Every PR firm will develop a strategy for their clients which details who they are planning to pitch and when. The firm will take into considerations time of year, holidays, client news, milestones or new product launches and break down week-to-week action items the team will execute against. Your team should do the same thing then share the plan with other facets of the business such as the social media manager and sales team.
When fleshing out your PR plan, take into consideration media timelines and editorial calendars. For example, if you manufacture consumer products and one of your goals is to be included in as many gift guides as possible, you’ll want to be aware that national print magazines work at least 6-9 months out so you’ll want to first contact the outlets’ gift guide editor in May or June. Then your team should plan to target online outlets starting October for digital gift guide inclusions.
More tricks of the trade
- Include searchable keywords within your email pitch: often writers file story ideas while tackling their current deadlines. Many times they may not remember the name of the company but will instead search their inboxes by using keywords such as “social entrepreneur” or “LGBTQ youth”.
- Monitor those unconventional holidays. There are national Bean day, national Mutt day and a slew of other holidays you can use to brainstorm a newsworthy initiative.
- HARO: an acronym for Help A Reporter Out, HARO is a tool all PR firms use to receive thrice daily newsletters full of reporters and writers looking for products and sources for their articles.
- Offer samples when possible. Many journalists require a sample to review before endorsing a product to their readers. If you offer a service, be able to put the journalist in touch with a customer or source who uses your service.
- Assets: before sending your pitch, be sure to have the following on hand to help streamline the process:
- High and low resolution images (product on a white background and lifestyle images)
- High and low resolution logo
- one-pager which includes mission, background, quick program stats
- CEO bio and high resolution head shot

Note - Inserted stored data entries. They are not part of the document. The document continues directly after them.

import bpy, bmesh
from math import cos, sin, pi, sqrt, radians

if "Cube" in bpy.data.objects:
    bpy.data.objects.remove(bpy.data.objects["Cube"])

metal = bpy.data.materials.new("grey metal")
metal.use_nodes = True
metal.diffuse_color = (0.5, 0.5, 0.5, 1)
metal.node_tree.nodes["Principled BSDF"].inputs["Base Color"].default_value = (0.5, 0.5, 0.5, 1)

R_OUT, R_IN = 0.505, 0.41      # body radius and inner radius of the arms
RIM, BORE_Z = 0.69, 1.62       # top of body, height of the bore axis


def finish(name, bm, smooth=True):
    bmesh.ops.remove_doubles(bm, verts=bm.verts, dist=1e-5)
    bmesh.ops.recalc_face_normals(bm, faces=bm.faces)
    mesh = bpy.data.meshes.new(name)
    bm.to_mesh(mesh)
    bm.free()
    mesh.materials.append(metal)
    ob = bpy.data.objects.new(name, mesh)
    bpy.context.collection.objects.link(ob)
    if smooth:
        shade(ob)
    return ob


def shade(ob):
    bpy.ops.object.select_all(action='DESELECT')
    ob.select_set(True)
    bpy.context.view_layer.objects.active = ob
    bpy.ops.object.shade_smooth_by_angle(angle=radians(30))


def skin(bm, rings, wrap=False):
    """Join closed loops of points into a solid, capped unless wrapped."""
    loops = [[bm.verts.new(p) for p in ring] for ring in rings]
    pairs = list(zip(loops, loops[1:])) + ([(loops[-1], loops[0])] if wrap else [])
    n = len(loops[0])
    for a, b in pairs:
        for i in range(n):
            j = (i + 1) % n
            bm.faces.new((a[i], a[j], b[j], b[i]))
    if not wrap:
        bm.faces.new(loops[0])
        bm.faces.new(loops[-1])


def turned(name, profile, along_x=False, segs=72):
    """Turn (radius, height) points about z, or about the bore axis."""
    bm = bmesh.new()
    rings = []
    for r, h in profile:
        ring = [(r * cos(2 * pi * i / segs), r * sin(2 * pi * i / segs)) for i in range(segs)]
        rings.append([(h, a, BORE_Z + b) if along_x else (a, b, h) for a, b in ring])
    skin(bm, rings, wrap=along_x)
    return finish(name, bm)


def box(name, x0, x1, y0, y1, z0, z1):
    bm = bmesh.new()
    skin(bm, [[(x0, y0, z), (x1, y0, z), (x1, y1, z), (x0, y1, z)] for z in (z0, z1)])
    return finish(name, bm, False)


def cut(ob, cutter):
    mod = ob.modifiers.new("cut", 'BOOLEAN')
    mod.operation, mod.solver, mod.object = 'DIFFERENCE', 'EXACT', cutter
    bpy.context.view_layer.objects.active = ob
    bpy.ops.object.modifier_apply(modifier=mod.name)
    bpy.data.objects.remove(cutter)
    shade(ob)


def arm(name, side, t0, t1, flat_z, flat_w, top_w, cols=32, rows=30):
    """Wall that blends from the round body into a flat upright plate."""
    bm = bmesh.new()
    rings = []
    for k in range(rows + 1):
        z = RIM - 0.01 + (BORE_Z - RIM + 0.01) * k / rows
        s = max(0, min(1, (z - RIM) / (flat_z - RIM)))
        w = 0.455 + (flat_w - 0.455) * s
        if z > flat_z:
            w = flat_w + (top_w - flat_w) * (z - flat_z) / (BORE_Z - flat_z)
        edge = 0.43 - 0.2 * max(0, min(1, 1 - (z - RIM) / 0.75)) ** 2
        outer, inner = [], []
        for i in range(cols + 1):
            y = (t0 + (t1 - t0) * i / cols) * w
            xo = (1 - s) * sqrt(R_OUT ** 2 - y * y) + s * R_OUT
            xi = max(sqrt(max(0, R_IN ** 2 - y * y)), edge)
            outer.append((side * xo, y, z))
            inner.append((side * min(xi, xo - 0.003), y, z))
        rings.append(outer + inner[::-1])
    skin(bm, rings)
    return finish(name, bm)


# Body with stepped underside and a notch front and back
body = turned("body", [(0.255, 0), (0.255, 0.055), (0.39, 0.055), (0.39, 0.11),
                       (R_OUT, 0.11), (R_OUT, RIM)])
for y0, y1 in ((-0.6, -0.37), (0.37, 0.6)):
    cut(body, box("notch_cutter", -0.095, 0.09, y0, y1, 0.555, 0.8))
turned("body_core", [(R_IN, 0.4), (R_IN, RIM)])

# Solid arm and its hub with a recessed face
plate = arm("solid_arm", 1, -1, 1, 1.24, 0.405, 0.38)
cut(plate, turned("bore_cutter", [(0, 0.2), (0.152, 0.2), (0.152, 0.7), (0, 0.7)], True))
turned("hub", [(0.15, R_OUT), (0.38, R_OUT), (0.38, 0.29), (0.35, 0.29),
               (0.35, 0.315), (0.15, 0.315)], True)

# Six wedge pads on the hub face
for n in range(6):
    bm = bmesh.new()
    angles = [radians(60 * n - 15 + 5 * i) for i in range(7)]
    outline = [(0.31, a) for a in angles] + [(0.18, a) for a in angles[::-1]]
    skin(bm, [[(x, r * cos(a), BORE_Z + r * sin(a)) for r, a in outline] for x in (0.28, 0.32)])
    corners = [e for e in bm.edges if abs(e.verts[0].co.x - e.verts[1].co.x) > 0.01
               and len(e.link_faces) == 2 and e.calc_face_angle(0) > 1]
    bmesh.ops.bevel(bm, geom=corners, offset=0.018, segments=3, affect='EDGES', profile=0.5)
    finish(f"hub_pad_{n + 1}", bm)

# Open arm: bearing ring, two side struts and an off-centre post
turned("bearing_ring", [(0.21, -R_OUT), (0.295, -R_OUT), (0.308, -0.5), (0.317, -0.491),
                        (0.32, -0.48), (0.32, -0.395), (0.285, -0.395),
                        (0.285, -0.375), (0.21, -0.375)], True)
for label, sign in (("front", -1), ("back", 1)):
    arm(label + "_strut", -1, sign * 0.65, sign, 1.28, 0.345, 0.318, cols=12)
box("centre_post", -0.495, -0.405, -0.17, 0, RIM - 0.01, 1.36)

- if budget allows have a 30 second and 60 second video as an option to include in a post or as b-roll for a segment opportunity
- Don just blast a press release to everyone. There’s a time and a place for a press release (which could itself be another article). As mentioned before, you’re dealing with people who receive thousands of emails per day and don’t have time to read a whole press release. They want a concise, targeted pitch which immediately shows its appeal to their readership.
First and foremost, make sure you have a Google Analytics account. Google Analytics shows who’s coming to your website and what they’re doing once they get there. The potential to use Google Analytics to measure goal conversions should be a cornerstone of any business with an online presence. When building out your Google Analytics account, you should be defining all of your goals: product sales, clicks on the About us page, donations, etc… A goal conversion assesses the impact each site visitor makes on those high-value actions. PR pros looks for the traffic spikes on days our client’s articles go live as well as at the source of the traffic. Sometimes it’s interesting to note that a smaller blogger with a highly engaged audience drives more traffic and sales than an outlet with millions of monthly readers. It’s also interesting to use Google Analytics to note which pages on your site are most popular and which aren’t’t adding value. We encourage our clients to tell us which links to their site they see value in sharing with media. For example, in a product review it makes sense to share the shop now page rather than the homepage. I could write 10 more articles on ways data can streamline and strengthen the PR process but this should suffice as a jumping off point. For more on PR ROI check out these additional creative and simple tips.
Lastly, for those of you looking to hire a PR firm or an in-house media relations specialist, start by checking out these intuitive questions put to us by the Marketing team at New Moms/Bright Endeavors. These questions should not only help you understand the process, but they can be used as a navigational tool when deciding which firm is best for your social enterprise.